● **Assigned task**:
Please return the lines, both ends included, that run from the one containing "(radius, z) points" to the last line of the data below, exactly and alone.

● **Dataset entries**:
★ ★ ★

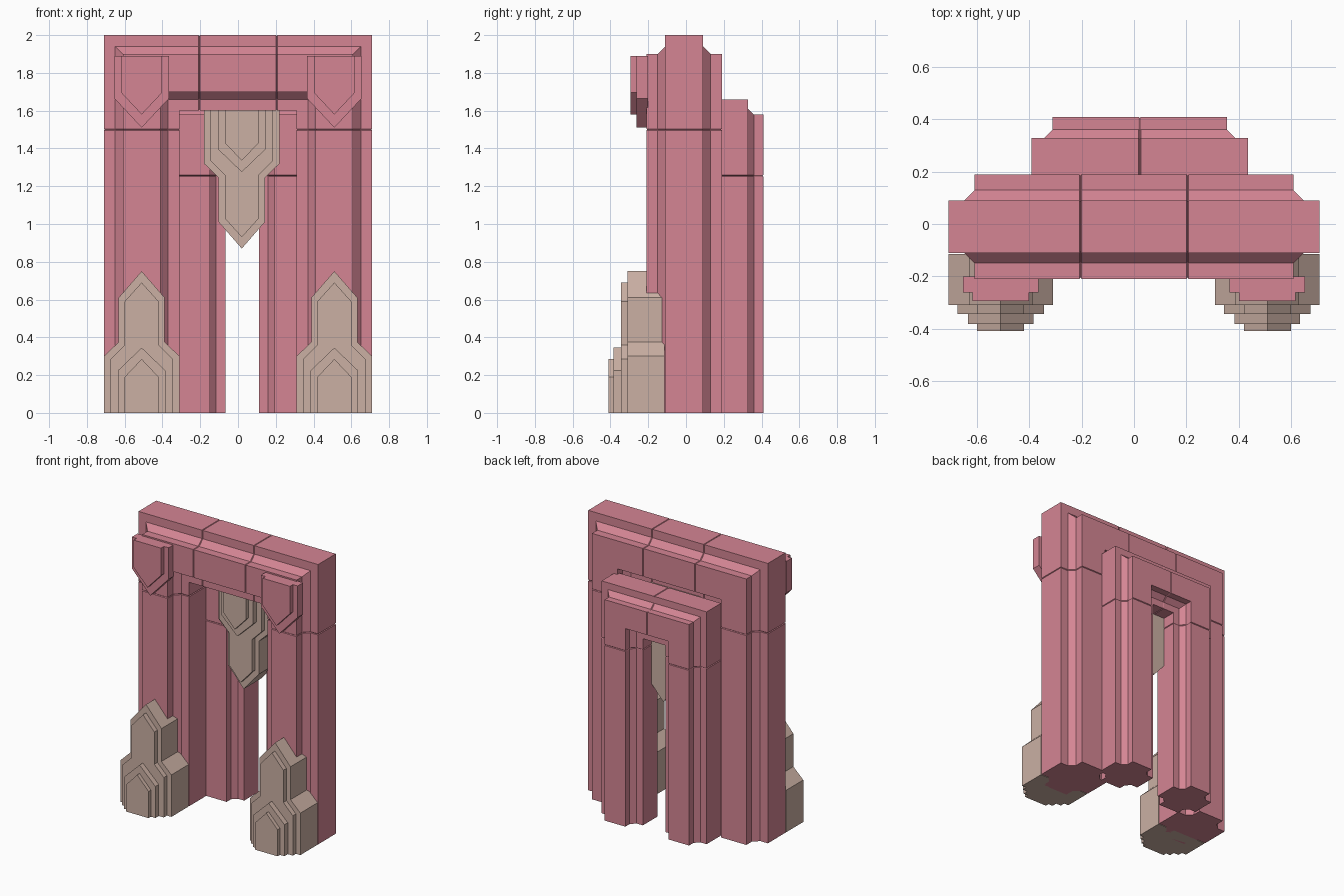
import bpy
import bmesh

cube = bpy.data.objects.get("Cube")
if cube:
    bpy.data.objects.remove(cube, do_unlink=True)


def material(name, rgb):
    mat = bpy.data.materials.new(name)
    mat.use_nodes = True
    mat.diffuse_color = (*rgb, 1)
    mat.node_tree.nodes["Principled BSDF"].inputs["Base Color"].default_value = (*rgb, 1)
    return mat


PINK = material("rose stone", (0.66, 0.235, 0.295))
TAN = material("sand stone", (0.595, 0.435, 0.37))


def finish(bm, name, mat):
    bmesh.ops.recalc_face_normals(bm, faces=bm.faces)
    mesh = bpy.data.meshes.new(name)
    bm.to_mesh(mesh)
    bm.free()
    mesh.materials.append(mat)
    obj = bpy.data.objects.new(name, mesh)
    bpy.context.collection.objects.link(obj)
    return obj


# Beam section: one quarter with stepped, chamfered corner, mirrored around
QUARTER = [(0.2, 0.1), (0.14, 0.1), (0.1, 0.14), (0.1, 0.2)]
SECTION = (QUARTER
           + [(-u, v) for u, v in reversed(QUARTER)]
           + [(-u, -v) for u, v in QUARTER]
           + [(u, -v) for u, v in reversed(QUARTER)])


def arch(name, centre, half, top, scale, pillar_seam, lintel_seams):
    """Sweep the section up a pillar, across the lintel and down again."""
    cx, cy = centre
    gap = 0.004
    steps = ((-gap, 1), (0, 0.97), (gap, 1))
    # Each ring: x, z, outward x, outward z, size
    rings = [(-half, 0, -1, 0, 1)]
    rings += [(-half, pillar_seam + d, -1, 0, k) for d, k in steps]
    rings.append((-half, top, -1, 1, 1))
    for seam in lintel_seams:
        rings += [(seam + d, top, 0, 1, k) for d, k in steps]
    rings.append((half, top, 1, 1, 1))
    rings += [(half, pillar_seam - d, 1, 0, k) for d, k in steps]
    rings.append((half, 0, 1, 0, 1))

    bm = bmesh.new()
    loops = []
    for x, z, nx, nz, k in rings:
        s = scale * k
        loops.append([bm.verts.new((cx + x + u * s * nx, cy + v * s, z + u * s * nz))
                      for u, v in SECTION])
    n = len(SECTION)
    for a, b in zip(loops, loops[1:]):
        for i in range(n):
            j = (i + 1) % n
            bm.faces.new((a[i], a[j], b[j], b[i]))
    bm.faces.new(loops[0])
    bm.faces.new(loops[-1])
    return finish(bm, name, PINK)


def layered_plate(name, mat, layers, x, y=0, z=0, flip=1):
    """Stack symmetrical outlines, each (half outline, back y, front y)."""
    bm = bmesh.new()
    for half, back, front in layers:
        outline = half + [(-u, w) for u, w in reversed(half) if u > 0]
        rows = [[bm.verts.new((x + u, y + d, z + flip * w)) for u, w in outline]
                for d in (front, back)]
        n = len(outline)
        for row in rows:
            bm.faces.new(row)
        for i in range(n):
            j = (i + 1) % n
            bm.faces.new((rows[0][i], rows[0][j], rows[1][j], rows[1][i]))
    return finish(bm, name, mat)


arch("outer_arch", (0, -0.01), 0.51, 1.8, 1, 1.5, (-0.205, 0.205))
arch("inner_arch", (0.022, 0.247), 0.252, 1.497, 0.815, 1.255, (0,))

# Stepped spire ornament
SPIRE = [
    ([(0.2, 0), (0.2, 0.3), (0.122, 0.375), (0.122, 0.61), (0, 0.75)], -0.115, -0.31),
    ([(0.165, 0), (0.165, 0.285), (0.09, 0.36), (0.09, 0.59), (0, 0.69)], -0.3, -0.345),
    ([(0.125, 0), (0.125, 0.225), (0, 0.345)], -0.33, -0.383),
    ([(0.09, 0), (0.09, 0.19), (0, 0.285)], -0.37, -0.41),
]
# Pointed shield at the lintel corners
SHIELD = [
    ([(0.145, 1.89), (0.145, 1.665), (0, 1.51)], -0.2, -0.262),
    ([(0.108, 1.89), (0.108, 1.695), (0, 1.58)], -0.25, -0.295),
]
for side, x in (("right", -0.51), ("left", 0.51)):
    layered_plate(side + "_base_spire", TAN, SPIRE, x)
    layered_plate(side + "_corner_shield", PINK, SHIELD, x)

# The same spire hung upside down in the opening
layered_plate("hanging_spire", TAN, SPIRE, 0.02, y=0.345, z=1.62, flip=-1)
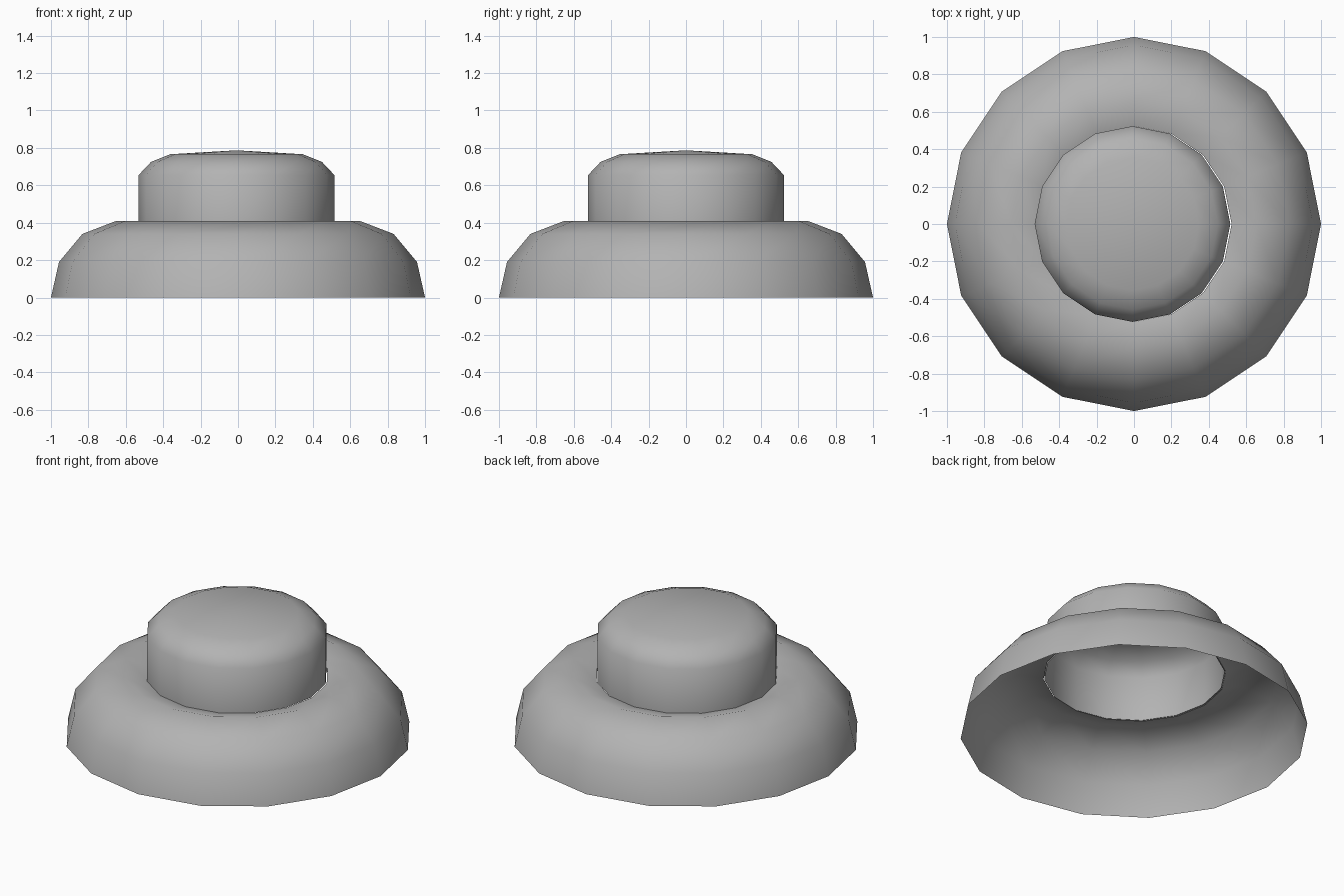
import bpy
import bmesh
from math import cos, sin, tau

if "Cube" in bpy.data.objects:
    bpy.data.objects.remove(bpy.data.objects["Cube"])

SIDES = 16

# Darker grey shared by both parts
grey = bpy.data.materials.new("dark_grey")
grey.diffuse_color = (0.45, 0.45, 0.45, 1.0)
grey.use_nodes = True
grey.node_tree.nodes["Principled BSDF"].inputs["Base Color"].default_value = grey.diffuse_color


def lathe(name, profile, centre_x=0.0):
    """Revolve (radius, z) points about a vertical axis; radius 0 closes to a tip."""
    bm = bmesh.new()
    rings = []
    for r, z in profile:
        count = SIDES if r > 0 else 1
        rings.append([bm.verts.new((centre_x + r * cos(tau * i / SIDES),
                                    r * sin(tau * i / SIDES), z))
                      for i in range(count)])
    for a, b in zip(rings, rings[1:]):
        for i in range(SIDES):
            j = (i + 1) % SIDES
            if len(b) == 1:
                bm.faces.new((a[i], a[j], b[0]))
            else:
                bm.faces.new((a[i], a[j], b[j], b[i]))
    for face in bm.faces:
        face.smooth = True
    mesh = bpy.data.meshes.new(name)
    bm.to_mesh(mesh)
    bm.free()
    mesh.materials.append(grey)
    obj = bpy.data.objects.new(name, mesh)
    bpy.context.collection.objects.link(obj)
    return obj


# Hollow rounded base shell, dipping slightly towards its central hole
lathe("base_shell", [(1.0, 0.0), (0.957, 0.19), (0.832, 0.34),
                     (0.655, 0.408), (0.522, 0.372)])

# Hollow button cap, open below and sitting a hair off centre in the hole
lathe("button_cap", [(0.523, 0.370), (0.523, 0.655), (0.457, 0.725),
                     (0.355, 0.766), (0.0, 0.787)], centre_x=-0.008)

★ ★ ★

● **Exercise output**:
    """Revolve (radius, z) points about a vertical axis; radius 0 closes to a tip."""
    bm = bmesh.new()
    rings = []
    for r, z in profile:
        count = SIDES if r > 0 else 1
        rings.append([bm.verts.new((centre_x + r * cos(tau * i / SIDES),
                                    r * sin(tau * i / SIDES), z))
                      for i in range(count)])
    for a, b in zip(rings, rings[1:]):
        for i in range(SIDES):
            j = (i + 1) % SIDES
            if len(b) == 1:
                bm.faces.new((a[i], a[j], b[0]))
            else:
                bm.faces.new((a[i], a[j], b[j], b[i]))
    for face in bm.faces:
        face.smooth = True
    mesh = bpy.data.meshes.new(name)
    bm.to_mesh(mesh)
    bm.free()
    mesh.materials.append(grey)
    obj = bpy.data.objects.new(name, mesh)
    bpy.context.collection.objects.link(obj)
    return obj


# Hollow rounded base shell, dipping slightly towards its central hole
lathe("base_shell", [(1.0, 0.0), (0.957, 0.19), (0.832, 0.34),
                     (0.655, 0.408), (0.522, 0.372)])

# Hollow button cap, open below and sitting a hair off centre in the hole
lathe("button_cap", [(0.523, 0.370), (0.523, 0.655), (0.457, 0.725),
                     (0.355, 0.766), (0.0, 0.787)], centre_x=-0.008)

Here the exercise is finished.